That was the takeaway from this week’s Itron Utility Week (IUW), which showcased how through connected, digital infrastructure, utilities will be able to implement systems like radiation and gunshot detection and seismic response, which will lead to a safer world.
Utilities are unique among businesses in that they physically touch just about every home and business in the world. In addition to touching every home and business, that also own infrastructure at the street level, i.e. telephone poles and, sometimes, street lights. (With the exception of course of regions of the world that are not electrified)
While what some may have seen as a burden in the past — think of the hours involved in driving past every single electric meter to read it to ensure accurate billing — now companies like Itron and its third-party developer partners are showing how that physical connection can have massive public safety implications.
Take, for example, streetlights that can hear, smell and even communicate with each other.
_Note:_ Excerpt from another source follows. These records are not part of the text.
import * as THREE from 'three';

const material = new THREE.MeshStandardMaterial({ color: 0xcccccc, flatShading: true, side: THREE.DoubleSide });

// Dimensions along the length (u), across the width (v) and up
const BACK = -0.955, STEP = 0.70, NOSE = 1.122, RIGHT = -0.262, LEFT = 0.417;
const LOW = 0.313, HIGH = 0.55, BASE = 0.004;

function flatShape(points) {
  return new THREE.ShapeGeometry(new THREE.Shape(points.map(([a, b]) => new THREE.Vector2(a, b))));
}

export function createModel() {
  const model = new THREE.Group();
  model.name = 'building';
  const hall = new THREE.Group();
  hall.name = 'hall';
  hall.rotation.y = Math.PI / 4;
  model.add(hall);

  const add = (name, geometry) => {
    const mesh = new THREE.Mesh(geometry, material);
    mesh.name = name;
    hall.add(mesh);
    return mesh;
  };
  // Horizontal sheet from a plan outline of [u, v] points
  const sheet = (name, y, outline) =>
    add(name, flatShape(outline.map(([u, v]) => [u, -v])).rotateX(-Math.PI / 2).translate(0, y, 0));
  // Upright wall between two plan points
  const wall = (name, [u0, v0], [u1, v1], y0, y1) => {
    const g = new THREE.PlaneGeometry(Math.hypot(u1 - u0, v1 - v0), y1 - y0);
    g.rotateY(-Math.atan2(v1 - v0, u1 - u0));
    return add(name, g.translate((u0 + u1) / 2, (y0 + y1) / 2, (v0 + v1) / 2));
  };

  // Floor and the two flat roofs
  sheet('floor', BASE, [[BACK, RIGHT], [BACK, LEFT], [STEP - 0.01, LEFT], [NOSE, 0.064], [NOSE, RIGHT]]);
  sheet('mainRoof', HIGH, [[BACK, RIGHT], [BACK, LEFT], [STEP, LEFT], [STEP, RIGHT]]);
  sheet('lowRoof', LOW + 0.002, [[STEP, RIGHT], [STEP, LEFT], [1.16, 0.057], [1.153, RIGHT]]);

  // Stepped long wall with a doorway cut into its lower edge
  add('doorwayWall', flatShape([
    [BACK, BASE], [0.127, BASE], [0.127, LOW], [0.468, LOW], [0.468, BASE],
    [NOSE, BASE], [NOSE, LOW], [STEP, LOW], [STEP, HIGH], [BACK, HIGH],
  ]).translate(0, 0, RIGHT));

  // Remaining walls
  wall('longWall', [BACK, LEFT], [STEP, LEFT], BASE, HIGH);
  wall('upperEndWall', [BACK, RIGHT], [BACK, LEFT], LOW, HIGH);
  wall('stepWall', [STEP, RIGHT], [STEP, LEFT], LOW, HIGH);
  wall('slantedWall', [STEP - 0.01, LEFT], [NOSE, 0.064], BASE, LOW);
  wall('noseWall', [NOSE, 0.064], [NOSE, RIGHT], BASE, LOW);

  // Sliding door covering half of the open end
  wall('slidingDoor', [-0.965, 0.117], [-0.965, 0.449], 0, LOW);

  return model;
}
New sensors can be installed in lights that can detect gunshots and immediately alert the authorities. The same streetlight or pole located near a nuclear power plant could have a radiation detector that alerts emergency personnel and the power plant operator if there is a radiation leak.
Or what about a telephone pole that gets hit by a car and can sense that it wobbled but didn’t fall – it could tell the police that an accident may have occurred and tell the utility that the pole might be damaged. Now imagine a scenario in which all the telephone poles on a street wobble at the same time, indicating a seismic event, like an earthquake. The sensors on the poles talk to each other almost saying ‘did you feel that?’ and together they can alert the authorities that an earthquake may have taken place.
Offerings like these go far beyond the kilowatt-hours that utilities are used to providing and help expand their reach, not only increasing customer engagement (a goal that has been in place for a long time) but also increasing public safety. And the enabler is a canopy of communications technology attached to connected equipment, aka, the internet of things, IoT.
Solutions like these are key to the success of the utility of the future and, interestingly, they are not the result of innovative thinking from within the utility, and may never be, according to Philip Mezey, President and CEO of Itron.
“We [corporations] have this really set way of thinking and utilities do, too,” explained Mezey. He believes that it is startups and “people who think very differently from the way we do” who are going to create a more efficient world.
“The offensive way I like to say this is that somebody with a soul patch and a thumb ring is going to figure it out,” he added.
Mezey said there has to be an element of people wanting to create solutions that make the world a better place because it’s cool and not just for money, he said.
“It’s going to be socially influenced. And that kind of social thinking — this orthogonal thinking of allowing people to get access to the platform and come up with a new way to present it and a new way to think about the data and solve the problem — is going to be really powerful.”
You can watch a small snippet of what was on display at IUW by watching the video below: